There is a difference between an instruction, which has the weight of law, and argument of counsel, which is only that (I)n the in-between case where each side has the physical capacity to locate and produce the witness, and it is debatable which side might more naturally have been expected to call the witness, there may be latitude for the judge to leave the matter to debate without an instruction, simply permitting each counsel to argue to the jury concerning the "natural" inference of fact to be drawn.
In this case, we understand that the victim was available to both the defendant and the government.

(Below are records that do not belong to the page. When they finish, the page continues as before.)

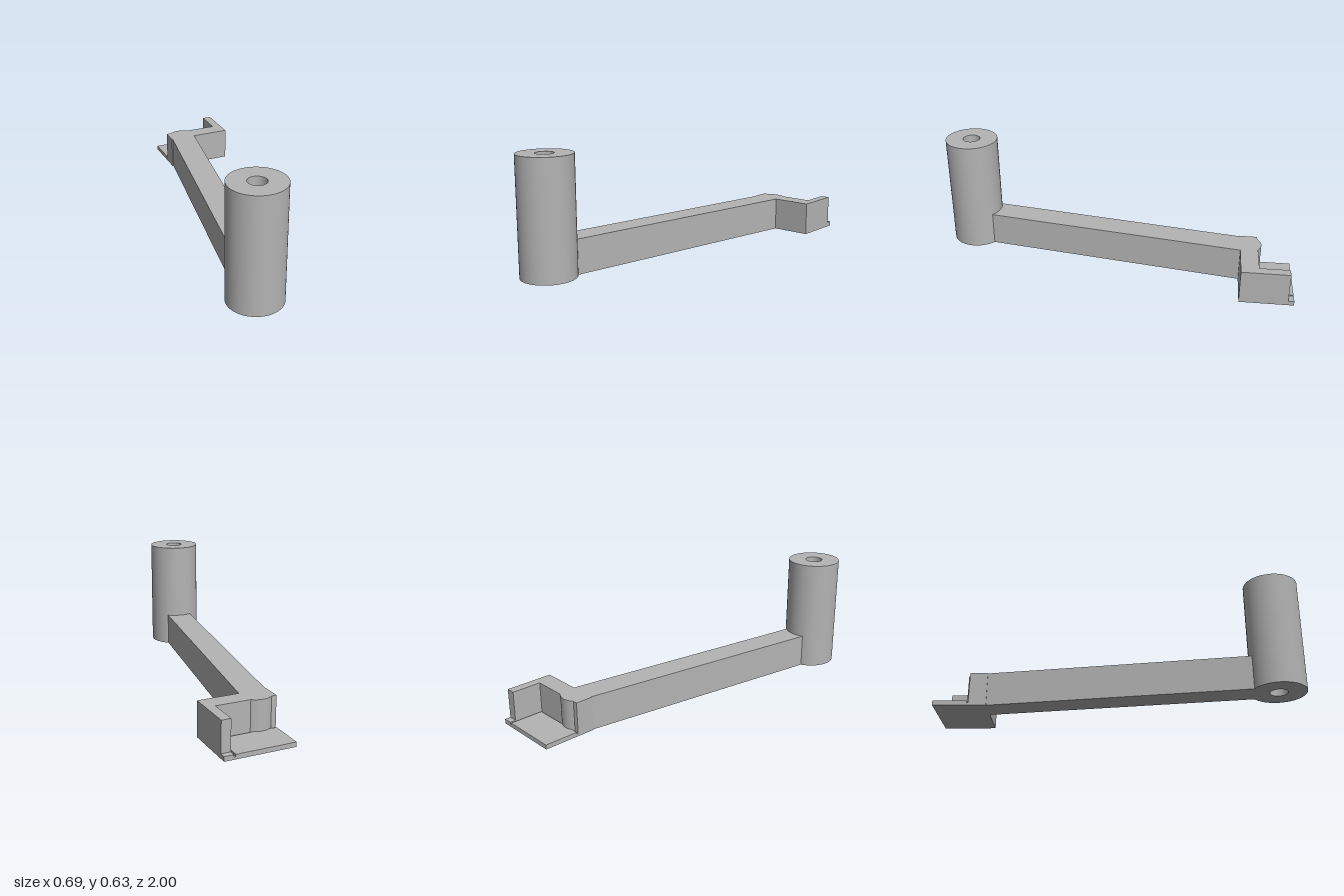
import * as THREE from 'three';
import { toCreasedNormals } from 'three/addons/utils/BufferGeometryUtils.js';

const HEIGHT = 0.188, FLOOR = 0.025;
const post = new THREE.Vector2(-0.1985, -0.853);  // plan coordinates: (x, -z)
const boss = new THREE.Vector2(0.0515, 0.735);
const along = boss.clone().sub(post).normalize();
const angle = Math.atan2(along.y, along.x);

// Point at distance u along the arm from the post, offset v to its right
const armPoint = (u, v) => new THREE.Vector2(
  post.x + along.x * u + along.y * v, post.y + along.y * u - along.x * v);

// Raise a plan shape from y0 to y1
function raise(shape, y0, y1) {
  const g = new THREE.ExtrudeGeometry(shape, { depth: y1 - y0, bevelEnabled: false, curveSegments: 40 });
  g.rotateX(-Math.PI / 2).translate(0, y0, 0);
  return toCreasedNormals(g, 0.5);
}

// Arm, rounded boss and L-shaped wall in one outline
function armOutline() {
  const w = 0.0735, r = 0.09, wall = 0.805;
  const a = Math.asin((wall - boss.y) / r);
  const edge = (y, side) => boss.x + (y - boss.y) * along.x / along.y + side * w / along.y;
  const s = new THREE.Shape();
  const start = armPoint(0.1, w), end = armPoint(0.1, -w);
  s.moveTo(start.x, start.y);
  s.lineTo(edge(0.708, 1), 0.708);
  s.lineTo(0.343, 0.708);
  s.lineTo(0.343, 0.968);
  s.lineTo(0.293, 0.968);
  s.lineTo(0.293, wall);
  s.absarc(boss.x, boss.y, r, a, Math.PI - a, false);
  s.lineTo(-0.032, wall);
  s.lineTo(-0.032, 0.708);
  s.lineTo(edge(0.708, -1), 0.708);
  s.lineTo(end.x, end.y);
  s.closePath();
  return s;
}

// Long slot with round ends
function slotPath() {
  const r = 0.03, near = armPoint(0.185, 0);
  const p = new THREE.Path();
  p.absarc(boss.x, boss.y, r, angle - Math.PI / 2, angle + Math.PI / 2, false);
  p.absarc(near.x, near.y, r, angle + Math.PI / 2, angle + Math.PI * 1.5, false);
  p.closePath();
  return p;
}

export function createModel() {
  const model = new THREE.Group();
  const grey = new THREE.MeshStandardMaterial({ color: 0xb4b4b4 });
  grey.name = 'plain grey';
  const add = (name, geometry) => {
    const m = new THREE.Mesh(geometry, grey);
    m.name = name;
    model.add(m);
  };
  const slab = (x0, x1, y0, y1, z0, z1) => new THREE.BoxGeometry(x1 - x0, y1 - y0, z1 - z0)
    .translate((x0 + x1) / 2, (y0 + y1) / 2, (z0 + z1) / 2);

  // Upright post with a through bore
  const ring = new THREE.Shape().absarc(post.x, post.y, 0.147, 0, Math.PI * 2, false);
  ring.holes.push(new THREE.Path().absarc(post.x, post.y, 0.048, 0, Math.PI * 2, true));
  add('post', raise(ring, 0, 0.632));

  // Slotted arm and walls above a solid underside
  const slotted = armOutline();
  slotted.holes.push(slotPath());
  add('slottedArmAndWalls', raise(slotted, FLOOR, HEIGHT));
  add('armUnderside', raise(armOutline(), 0, FLOOR));

  // Tray floor, with a narrow groove left beside the walls
  add('trayBase', slab(-0.032, 0.343, 0, 0.014, -1, -0.708));
  add('trayFloor', slab(-0.032, 0.284, 0.014, FLOOR, -1, -0.814));
  add('trayLedge', slab(0.293, 0.343, 0.014, FLOOR, -1, -0.96));
  return model;
}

Thus, Young and Mahone suggest that either side should be allowed to comment on the other side's failure to produce the victim. We agree. If, however, the defendant is prevented from producing the victim by government officials, an absent witness instruction may be required.
The elements to be proved for an assault conviction under 18 U.S.C. § 113(f) are that the defendant: (1) was under federal jurisdiction, (2) assaulted a human being, and that the assault (3) resulted in serious bodily injury. The elements to be proved for a conveying conviction under 18 U.S.C. § 1792 are that the defendant: (1) conveyed a weapon from place to place within a federal prison; and (2) knowingly conveyed the weapon, United States v. Swindler, 476 F.2d 167, 169 (10th Cir.), cert. denied, 414 U.S. 837, 94 S.Ct. 183, 38 L.Ed.2d 72 (1973). The elements of the two crimes are not similar except for the fact that a defendant must be within federal jurisdiction. Neither crime is proscribed within the definition of the other crime